Task directions – Wherever a line in the data holds the word "subsurf", pull that line out.

═══ Records for the task ═══

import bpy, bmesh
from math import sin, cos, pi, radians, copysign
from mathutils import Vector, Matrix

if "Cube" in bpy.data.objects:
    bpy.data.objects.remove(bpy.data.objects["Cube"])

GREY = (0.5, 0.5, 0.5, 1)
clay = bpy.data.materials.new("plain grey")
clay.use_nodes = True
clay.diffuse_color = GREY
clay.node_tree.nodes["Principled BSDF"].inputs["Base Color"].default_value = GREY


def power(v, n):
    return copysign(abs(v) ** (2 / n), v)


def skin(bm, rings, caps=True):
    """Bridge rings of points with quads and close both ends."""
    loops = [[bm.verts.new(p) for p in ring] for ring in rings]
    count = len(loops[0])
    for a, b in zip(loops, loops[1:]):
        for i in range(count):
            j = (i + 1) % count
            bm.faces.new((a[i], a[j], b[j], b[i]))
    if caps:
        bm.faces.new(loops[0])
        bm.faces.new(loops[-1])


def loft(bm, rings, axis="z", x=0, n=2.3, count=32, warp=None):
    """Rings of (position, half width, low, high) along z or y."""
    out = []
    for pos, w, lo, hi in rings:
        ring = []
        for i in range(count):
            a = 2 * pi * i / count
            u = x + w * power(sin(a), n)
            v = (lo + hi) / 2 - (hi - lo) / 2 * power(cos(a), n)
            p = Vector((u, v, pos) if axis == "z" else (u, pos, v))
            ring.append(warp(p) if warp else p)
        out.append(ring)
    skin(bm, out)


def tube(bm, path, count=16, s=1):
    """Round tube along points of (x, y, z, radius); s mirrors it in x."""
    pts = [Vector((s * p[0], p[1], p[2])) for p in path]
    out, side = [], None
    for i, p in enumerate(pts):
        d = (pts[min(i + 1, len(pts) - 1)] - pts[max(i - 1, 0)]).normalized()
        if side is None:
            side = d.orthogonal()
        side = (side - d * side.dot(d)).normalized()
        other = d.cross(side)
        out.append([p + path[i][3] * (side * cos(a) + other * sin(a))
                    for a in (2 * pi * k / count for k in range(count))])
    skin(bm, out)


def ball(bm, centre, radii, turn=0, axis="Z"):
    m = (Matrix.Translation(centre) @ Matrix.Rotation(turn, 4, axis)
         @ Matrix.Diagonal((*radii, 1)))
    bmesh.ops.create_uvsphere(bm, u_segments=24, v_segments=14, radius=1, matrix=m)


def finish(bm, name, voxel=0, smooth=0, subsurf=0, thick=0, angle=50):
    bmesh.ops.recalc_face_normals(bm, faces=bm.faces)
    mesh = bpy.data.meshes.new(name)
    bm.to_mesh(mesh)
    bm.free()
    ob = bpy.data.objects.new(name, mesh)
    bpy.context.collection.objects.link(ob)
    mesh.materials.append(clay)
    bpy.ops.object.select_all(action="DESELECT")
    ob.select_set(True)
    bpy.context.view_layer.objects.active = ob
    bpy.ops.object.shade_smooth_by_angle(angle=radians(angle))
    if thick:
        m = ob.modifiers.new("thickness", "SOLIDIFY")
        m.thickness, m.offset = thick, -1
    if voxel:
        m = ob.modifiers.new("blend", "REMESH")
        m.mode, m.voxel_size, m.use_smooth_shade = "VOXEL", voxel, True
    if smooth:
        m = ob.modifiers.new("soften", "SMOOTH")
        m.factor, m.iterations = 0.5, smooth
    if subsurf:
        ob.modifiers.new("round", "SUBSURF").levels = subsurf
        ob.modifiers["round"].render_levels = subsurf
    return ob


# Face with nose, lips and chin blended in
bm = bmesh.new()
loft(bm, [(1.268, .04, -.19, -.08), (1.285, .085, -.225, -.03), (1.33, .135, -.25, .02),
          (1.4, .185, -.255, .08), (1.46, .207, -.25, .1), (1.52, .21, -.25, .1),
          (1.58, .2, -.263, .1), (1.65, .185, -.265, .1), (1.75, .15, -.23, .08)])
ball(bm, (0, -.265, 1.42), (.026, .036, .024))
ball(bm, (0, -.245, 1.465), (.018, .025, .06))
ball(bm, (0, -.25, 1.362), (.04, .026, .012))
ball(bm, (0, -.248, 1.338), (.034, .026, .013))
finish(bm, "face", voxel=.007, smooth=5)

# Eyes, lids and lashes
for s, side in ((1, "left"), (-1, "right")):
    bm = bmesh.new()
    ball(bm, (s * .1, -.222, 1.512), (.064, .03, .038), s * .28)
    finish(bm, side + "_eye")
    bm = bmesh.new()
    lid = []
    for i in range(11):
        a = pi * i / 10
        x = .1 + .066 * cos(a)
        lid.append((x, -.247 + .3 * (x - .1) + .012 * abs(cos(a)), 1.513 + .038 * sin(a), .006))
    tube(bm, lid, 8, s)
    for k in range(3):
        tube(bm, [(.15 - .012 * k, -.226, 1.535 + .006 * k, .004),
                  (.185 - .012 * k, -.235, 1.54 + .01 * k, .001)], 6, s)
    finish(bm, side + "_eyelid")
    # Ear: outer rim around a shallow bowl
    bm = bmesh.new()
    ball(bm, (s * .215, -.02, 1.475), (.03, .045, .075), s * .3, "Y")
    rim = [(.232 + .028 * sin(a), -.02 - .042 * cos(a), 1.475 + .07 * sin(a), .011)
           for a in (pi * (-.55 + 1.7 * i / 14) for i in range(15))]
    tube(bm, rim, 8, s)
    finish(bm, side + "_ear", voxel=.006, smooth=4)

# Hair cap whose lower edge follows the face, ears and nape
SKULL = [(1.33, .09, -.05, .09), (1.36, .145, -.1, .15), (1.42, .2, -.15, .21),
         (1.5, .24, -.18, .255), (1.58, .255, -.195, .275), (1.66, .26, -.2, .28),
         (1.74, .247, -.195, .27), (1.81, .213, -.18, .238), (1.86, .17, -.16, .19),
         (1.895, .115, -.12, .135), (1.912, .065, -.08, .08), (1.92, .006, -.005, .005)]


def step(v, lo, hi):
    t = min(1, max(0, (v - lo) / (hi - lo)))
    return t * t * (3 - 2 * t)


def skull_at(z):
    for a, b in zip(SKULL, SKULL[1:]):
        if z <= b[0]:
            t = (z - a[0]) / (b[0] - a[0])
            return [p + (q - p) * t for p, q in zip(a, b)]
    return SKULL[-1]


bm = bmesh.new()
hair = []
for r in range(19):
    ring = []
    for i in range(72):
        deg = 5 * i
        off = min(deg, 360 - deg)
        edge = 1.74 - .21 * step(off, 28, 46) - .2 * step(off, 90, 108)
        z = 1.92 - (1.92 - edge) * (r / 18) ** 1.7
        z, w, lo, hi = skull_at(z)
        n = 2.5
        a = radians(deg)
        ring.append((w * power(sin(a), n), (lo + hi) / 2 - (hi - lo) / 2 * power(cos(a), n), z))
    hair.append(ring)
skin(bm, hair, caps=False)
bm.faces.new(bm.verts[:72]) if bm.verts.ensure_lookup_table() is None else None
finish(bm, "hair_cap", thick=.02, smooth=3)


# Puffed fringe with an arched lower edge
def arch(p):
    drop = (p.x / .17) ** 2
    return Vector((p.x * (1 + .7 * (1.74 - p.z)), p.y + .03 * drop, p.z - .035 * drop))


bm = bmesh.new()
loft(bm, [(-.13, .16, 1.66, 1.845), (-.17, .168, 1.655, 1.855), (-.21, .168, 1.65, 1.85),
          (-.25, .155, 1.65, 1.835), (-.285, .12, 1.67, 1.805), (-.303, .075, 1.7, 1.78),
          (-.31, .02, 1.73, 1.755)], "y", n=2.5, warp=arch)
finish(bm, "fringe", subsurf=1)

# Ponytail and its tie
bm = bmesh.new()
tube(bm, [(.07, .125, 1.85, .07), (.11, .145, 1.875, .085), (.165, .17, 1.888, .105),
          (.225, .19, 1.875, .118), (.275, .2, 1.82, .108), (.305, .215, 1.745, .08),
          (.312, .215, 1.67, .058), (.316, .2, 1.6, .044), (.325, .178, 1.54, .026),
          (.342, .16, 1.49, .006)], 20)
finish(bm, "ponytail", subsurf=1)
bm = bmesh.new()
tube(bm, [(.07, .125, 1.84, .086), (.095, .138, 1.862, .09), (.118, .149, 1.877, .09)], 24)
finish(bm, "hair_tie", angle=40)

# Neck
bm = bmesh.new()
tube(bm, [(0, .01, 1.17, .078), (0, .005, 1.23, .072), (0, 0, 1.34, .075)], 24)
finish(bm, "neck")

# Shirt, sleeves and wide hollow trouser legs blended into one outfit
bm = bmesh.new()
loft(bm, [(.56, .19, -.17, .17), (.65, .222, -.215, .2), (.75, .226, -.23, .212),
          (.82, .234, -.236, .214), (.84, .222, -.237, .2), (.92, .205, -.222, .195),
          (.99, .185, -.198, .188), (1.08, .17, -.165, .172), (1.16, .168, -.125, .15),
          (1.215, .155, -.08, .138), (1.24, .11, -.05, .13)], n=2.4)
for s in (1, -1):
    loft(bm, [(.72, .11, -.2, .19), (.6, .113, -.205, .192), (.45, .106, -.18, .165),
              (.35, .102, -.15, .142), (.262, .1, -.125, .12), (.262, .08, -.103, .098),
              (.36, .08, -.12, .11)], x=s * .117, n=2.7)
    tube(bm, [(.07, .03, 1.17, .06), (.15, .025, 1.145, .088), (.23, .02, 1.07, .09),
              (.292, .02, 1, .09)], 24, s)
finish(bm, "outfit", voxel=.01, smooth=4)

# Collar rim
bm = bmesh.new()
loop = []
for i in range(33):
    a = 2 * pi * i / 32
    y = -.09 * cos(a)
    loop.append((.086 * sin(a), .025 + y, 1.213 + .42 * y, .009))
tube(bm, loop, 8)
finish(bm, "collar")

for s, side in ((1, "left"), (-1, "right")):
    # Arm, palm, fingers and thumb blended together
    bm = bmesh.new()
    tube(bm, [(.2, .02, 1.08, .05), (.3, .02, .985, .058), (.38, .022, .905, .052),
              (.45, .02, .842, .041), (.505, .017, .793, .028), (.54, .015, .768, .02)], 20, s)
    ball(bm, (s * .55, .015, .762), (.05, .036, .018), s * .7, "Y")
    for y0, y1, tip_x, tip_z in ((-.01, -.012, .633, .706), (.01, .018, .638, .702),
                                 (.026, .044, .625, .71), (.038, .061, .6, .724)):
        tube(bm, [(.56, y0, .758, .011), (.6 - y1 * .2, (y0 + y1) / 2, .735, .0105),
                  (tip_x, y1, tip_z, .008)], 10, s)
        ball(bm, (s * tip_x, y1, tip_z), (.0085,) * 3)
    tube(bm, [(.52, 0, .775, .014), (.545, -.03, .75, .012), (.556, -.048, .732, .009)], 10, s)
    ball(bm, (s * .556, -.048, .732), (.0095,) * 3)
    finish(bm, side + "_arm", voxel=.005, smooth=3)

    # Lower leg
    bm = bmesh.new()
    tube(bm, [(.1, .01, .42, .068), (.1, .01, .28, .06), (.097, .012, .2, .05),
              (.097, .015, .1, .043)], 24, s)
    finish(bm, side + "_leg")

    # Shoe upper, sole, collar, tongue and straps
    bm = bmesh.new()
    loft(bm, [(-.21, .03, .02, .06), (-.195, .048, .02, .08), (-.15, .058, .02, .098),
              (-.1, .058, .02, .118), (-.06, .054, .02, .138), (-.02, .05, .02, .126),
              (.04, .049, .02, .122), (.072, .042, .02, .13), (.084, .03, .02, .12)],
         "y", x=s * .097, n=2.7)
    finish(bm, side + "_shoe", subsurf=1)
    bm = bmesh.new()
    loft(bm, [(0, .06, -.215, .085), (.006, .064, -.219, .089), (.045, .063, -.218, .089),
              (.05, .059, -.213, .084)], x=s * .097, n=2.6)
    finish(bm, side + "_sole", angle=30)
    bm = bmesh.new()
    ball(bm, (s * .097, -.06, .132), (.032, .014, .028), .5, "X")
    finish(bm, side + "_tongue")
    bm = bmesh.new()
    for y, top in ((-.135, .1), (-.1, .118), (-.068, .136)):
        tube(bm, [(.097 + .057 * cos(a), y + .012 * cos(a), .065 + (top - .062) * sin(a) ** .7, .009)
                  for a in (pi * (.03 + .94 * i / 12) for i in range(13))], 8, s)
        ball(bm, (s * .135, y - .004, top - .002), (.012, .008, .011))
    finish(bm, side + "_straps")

═══
═══ Records for the task ═══

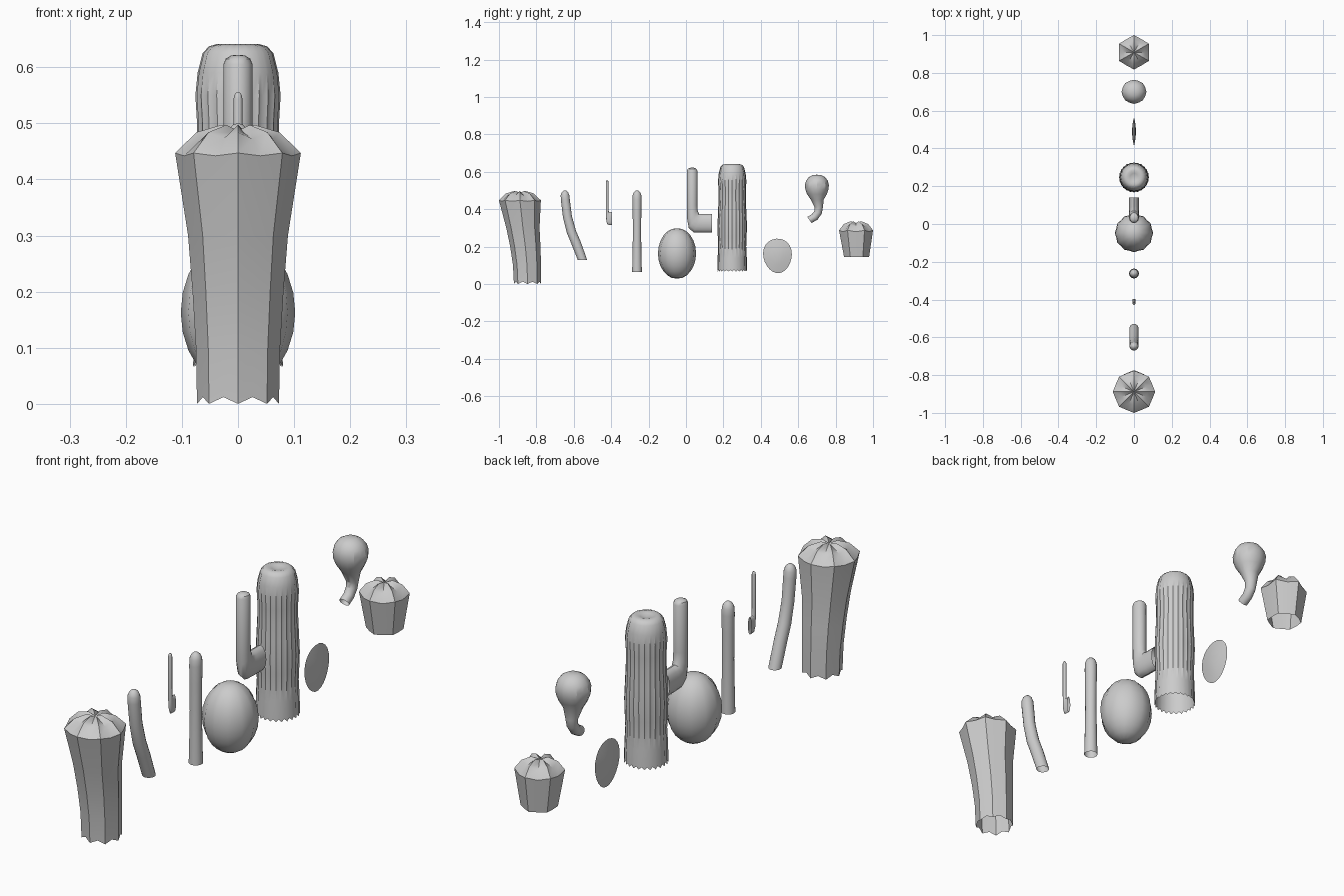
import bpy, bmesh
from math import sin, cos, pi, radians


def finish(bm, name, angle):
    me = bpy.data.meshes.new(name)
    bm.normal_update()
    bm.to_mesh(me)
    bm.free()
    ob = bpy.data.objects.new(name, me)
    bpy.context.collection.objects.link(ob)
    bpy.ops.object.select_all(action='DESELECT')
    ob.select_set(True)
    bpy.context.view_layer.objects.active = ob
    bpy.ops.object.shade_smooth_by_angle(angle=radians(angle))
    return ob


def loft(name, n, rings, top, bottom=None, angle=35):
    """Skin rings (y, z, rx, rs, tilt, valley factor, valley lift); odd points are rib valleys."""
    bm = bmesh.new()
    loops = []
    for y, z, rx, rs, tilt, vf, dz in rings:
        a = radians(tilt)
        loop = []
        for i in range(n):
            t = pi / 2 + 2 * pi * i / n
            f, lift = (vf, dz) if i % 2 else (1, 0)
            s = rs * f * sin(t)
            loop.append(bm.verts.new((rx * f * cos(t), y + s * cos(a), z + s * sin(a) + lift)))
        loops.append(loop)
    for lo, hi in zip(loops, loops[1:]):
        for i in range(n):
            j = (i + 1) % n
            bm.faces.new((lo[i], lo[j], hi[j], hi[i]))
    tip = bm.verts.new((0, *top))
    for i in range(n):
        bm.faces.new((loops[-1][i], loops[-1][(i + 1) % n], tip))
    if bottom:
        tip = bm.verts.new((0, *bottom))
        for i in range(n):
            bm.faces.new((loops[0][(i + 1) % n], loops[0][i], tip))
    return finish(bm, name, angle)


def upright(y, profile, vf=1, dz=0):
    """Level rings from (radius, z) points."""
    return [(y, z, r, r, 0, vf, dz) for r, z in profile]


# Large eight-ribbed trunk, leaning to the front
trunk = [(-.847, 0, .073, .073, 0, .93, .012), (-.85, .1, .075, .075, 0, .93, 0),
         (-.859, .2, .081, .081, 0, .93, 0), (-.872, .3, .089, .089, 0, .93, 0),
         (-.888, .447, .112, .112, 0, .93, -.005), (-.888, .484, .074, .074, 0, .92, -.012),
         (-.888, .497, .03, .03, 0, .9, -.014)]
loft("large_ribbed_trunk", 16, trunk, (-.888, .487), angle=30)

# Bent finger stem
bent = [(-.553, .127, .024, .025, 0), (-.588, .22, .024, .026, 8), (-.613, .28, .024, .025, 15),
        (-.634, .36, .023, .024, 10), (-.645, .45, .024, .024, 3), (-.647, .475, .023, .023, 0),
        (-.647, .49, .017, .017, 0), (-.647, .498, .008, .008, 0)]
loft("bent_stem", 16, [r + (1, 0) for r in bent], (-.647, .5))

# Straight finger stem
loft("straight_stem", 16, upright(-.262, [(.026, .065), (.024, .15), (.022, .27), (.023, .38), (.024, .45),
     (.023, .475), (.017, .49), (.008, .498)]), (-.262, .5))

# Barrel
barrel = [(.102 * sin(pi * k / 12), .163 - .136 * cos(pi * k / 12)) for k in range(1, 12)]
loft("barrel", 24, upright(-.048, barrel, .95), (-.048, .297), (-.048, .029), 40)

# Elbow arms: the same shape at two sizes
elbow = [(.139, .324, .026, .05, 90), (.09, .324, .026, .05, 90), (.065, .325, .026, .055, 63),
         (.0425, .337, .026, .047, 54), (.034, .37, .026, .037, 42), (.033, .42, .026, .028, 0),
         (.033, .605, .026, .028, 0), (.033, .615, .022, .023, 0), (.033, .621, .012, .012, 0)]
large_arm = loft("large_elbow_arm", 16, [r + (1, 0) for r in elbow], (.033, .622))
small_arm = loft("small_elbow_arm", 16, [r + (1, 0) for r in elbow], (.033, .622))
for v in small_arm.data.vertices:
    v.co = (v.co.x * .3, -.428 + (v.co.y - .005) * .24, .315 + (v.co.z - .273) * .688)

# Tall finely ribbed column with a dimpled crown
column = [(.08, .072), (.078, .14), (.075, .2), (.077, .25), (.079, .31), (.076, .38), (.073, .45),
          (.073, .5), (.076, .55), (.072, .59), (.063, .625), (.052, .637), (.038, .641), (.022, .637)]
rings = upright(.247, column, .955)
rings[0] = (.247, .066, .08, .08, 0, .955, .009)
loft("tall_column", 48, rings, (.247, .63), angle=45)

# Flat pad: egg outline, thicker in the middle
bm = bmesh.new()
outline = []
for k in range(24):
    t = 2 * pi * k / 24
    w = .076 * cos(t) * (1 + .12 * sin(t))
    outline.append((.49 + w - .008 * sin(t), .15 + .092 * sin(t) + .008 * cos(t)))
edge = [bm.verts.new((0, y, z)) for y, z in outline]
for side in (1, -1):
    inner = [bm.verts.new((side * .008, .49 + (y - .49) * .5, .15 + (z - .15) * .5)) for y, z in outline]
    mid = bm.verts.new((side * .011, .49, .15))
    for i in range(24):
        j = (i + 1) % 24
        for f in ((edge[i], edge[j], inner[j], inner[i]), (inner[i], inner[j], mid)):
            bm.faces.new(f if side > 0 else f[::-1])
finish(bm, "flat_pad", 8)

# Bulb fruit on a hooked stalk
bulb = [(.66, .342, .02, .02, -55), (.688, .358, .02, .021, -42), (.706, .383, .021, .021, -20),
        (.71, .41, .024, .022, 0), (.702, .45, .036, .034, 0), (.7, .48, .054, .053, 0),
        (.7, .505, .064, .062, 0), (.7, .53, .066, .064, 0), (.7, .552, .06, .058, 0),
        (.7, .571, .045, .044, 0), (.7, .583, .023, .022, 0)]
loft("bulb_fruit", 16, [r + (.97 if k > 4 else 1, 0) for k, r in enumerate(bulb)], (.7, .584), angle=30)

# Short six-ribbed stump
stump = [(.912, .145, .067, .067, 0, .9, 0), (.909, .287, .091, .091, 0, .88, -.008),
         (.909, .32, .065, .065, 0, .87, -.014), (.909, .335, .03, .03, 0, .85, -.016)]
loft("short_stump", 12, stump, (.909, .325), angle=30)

═══

Final answer –
def finish(bm, name, voxel=0, smooth=0, subsurf=0, thick=0, angle=50):
    if subsurf:
        ob.modifiers.new("round", "SUBSURF").levels = subsurf
        ob.modifiers["round"].render_levels = subsurf
finish(bm, "fringe", subsurf=1)
finish(bm, "ponytail", subsurf=1)
    finish(bm, side + "_shoe", subsurf=1)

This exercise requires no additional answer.